On behalf of the Konrad-Adenauer-Foundation I would like to extend a warm welcome to all of you. It is a great pleasure having the opportunity to say some remarks at the opening of this prestigious annual event. This year 2019 it is a special honour, because we celebrate not only 25 years of democracy in South Africa, but also the 20th anniversary of the De Klerk Foundation. As one of our most important partners in South Africa I would like to congratulate the President, his wife and every one of the De Klerk Foundation to this anniversary, knowing that the big celebration is yet to come.

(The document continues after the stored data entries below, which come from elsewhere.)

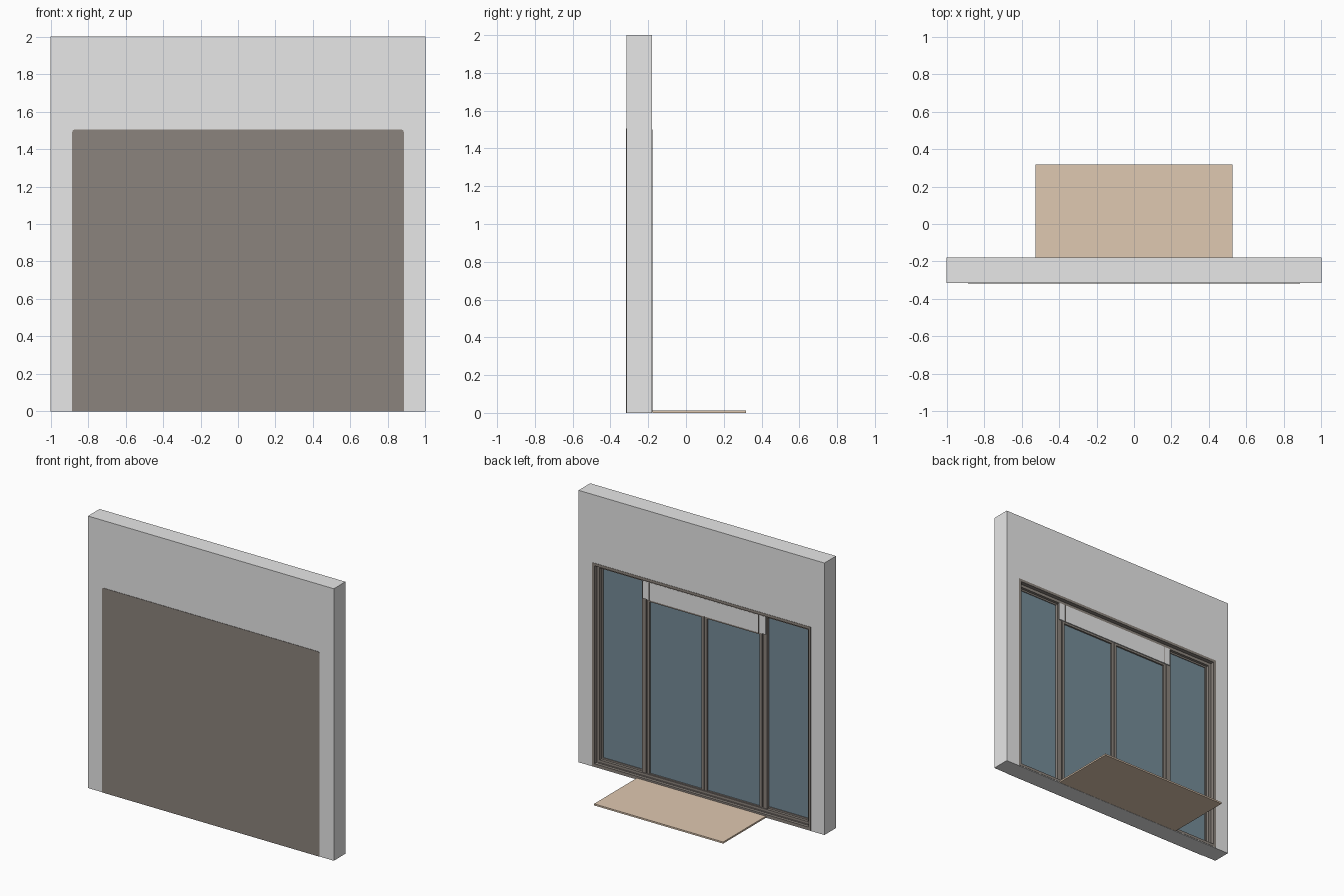
import bpy
import bmesh
from math import cos, sin, pi
from mathutils import Vector

cube = bpy.data.objects.get("Cube")
if cube:
    bpy.data.objects.remove(cube, do_unlink=True)


def material(name, rgb):
    m = bpy.data.materials.new(name)
    m.use_nodes = True
    m.diffuse_color = (*rgb, 1)
    m.node_tree.nodes["Principled BSDF"].inputs["Base Color"].default_value = (*rgb, 1)
    return m


plaster = material("light grey", (0.8, 0.8, 0.8))
bronze = material("brown grey", (0.26, 0.23, 0.205))
tinted = material("blue grey glass", (0.18, 0.265, 0.32))
beige = material("beige", (0.74, 0.58, 0.44))


def prism(name, outline, y0, y1, mat):
    """Extrude an (x, z) outline along y."""
    bm = bmesh.new()
    face = bm.faces.new([bm.verts.new((x, y0, z)) for x, z in outline])
    ext = bmesh.ops.extrude_face_region(bm, geom=[face])
    moved = [v for v in ext["geom"] if isinstance(v, bmesh.types.BMVert)]
    bmesh.ops.translate(bm, verts=moved, vec=Vector((0, y1 - y0, 0)))
    bmesh.ops.recalc_face_normals(bm, faces=bm.faces)
    mesh = bpy.data.meshes.new(name)
    bm.to_mesh(mesh)
    bm.free()
    mesh.materials.append(mat)
    obj = bpy.data.objects.new(name, mesh)
    bpy.context.collection.objects.link(obj)
    return obj


def box(name, x0, x1, y0, y1, z0, z1, mat):
    return prism(name, [(x0, z0), (x1, z0), (x1, z1), (x0, z1)], y0, y1, mat)


def frame(name, x0, x1, z0, z1, w, y0, y1, mat=bronze):
    """Rectangular frame of four bars with bar width w."""
    for side, a, b in (("right", x0, x0 + w), ("left", x1 - w, x1)):
        box(f"{name}_{side}_stile", a, b, y0, y1, z0, z1, mat)
    for end, a, b in (("bottom", z0, z0 + w), ("top", z1 - w, z1)):
        box(f"{name}_{end}_rail", x0 + w, x1 - w, y0, y1, a, b, mat)


FRONT, BACK = -0.315, -0.18
HALF, TOP, SILL = 0.89, 1.5, 0.005

# Wall with a recess cut into its back
wall = box("wall", -1, 1, FRONT, BACK, 0, 2, plaster)
cutter = box("recess_cutter", -HALF, HALF, -0.25, 0, SILL, TOP, plaster)
cutter.hide_render = True
cut = wall.modifiers.new("recess", "BOOLEAN")
cut.operation, cut.object, cut.solver = "DIFFERENCE", cutter, "EXACT"
bpy.context.view_layer.objects.active = wall
bpy.ops.object.modifier_apply(modifier=cut.name)
bpy.data.objects.remove(cutter, do_unlink=True)

# Front panel with softly rounded upper corners
r, px, pz = 0.015, 0.885, 1.505
outline = [(-px, 0), (px, 0)]
for cx, start in ((px - r, 0), (r - px, pi / 2)):
    for i in range(5):
        a = start + i * pi / 8
        outline.append((cx + r * cos(a), pz - r + r * sin(a)))
prism("front_panel", outline, FRONT - 0.003, FRONT, bronze)

# Stepped outer frame
frame("outer_frame", -HALF, HALF, SILL, TOP, 0.02, -0.25, BACK + 0.002)
frame("inner_frame", -0.87, 0.87, 0.025, 1.48, 0.022, -0.25, -0.208)

# Fixed side lights, posts and sliding leaves, mirrored left and right
for s, side in ((-1, "right"), (1, "left")):
    def span(a, b):
        return sorted((s * a, s * b))

    box(f"{side}_side_glass", *span(0.5, 0.85), -0.25, -0.234, 0.045, 1.46, tinted)
    frame(f"{side}_side_light", *span(0.5, 0.848), 0.047, 1.458, 0.012, -0.245, -0.228)
    box(f"{side}_post", *span(0.475, 0.51), -0.25, -0.215, 0.03, 1.45, bronze)
    box(f"{side}_leaf_glass", *span(0.01, 0.47), -0.24, -0.226, 0.04, 1.33, tinted)
    frame(f"{side}_leaf", *span(0.002, 0.467), 0.03, 1.335, 0.02, -0.242, -0.214)
    box(f"{side}_header_joint", *span(0.443, 0.449), -0.209, -0.204, 1.33, 1.46, bronze)

# Operator header above the sliding leaves
box("header", -0.5, 0.5, -0.25, -0.207, 1.33, 1.46, plaster)

# Threshold and floor mat
box("threshold", -0.85, 0.85, -0.25, -0.2, SILL, 0.028, bronze)
box("floor_mat", -0.525, 0.525, BACK + 0.002, 0.318, 0, 0.012, beige)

The today’s conference is inequality. The De Klerk Foundation could not have chosen a more important issue for this event, due to the fact that in my opinion this is by far the biggest social and economic challenge which South Africa will face in the future. Many people in South Africa see inequality as a racial problem. This is true to a certain extent, because after 25 years of democracy white, Indian and Coloured South Africans are still enjoying a higher average income and therefore a higher living-standard than their black country fellows. Since the end of Partheid the income of white, Indian and coloured South Africans increased even relatively more than the one of Black South Africans.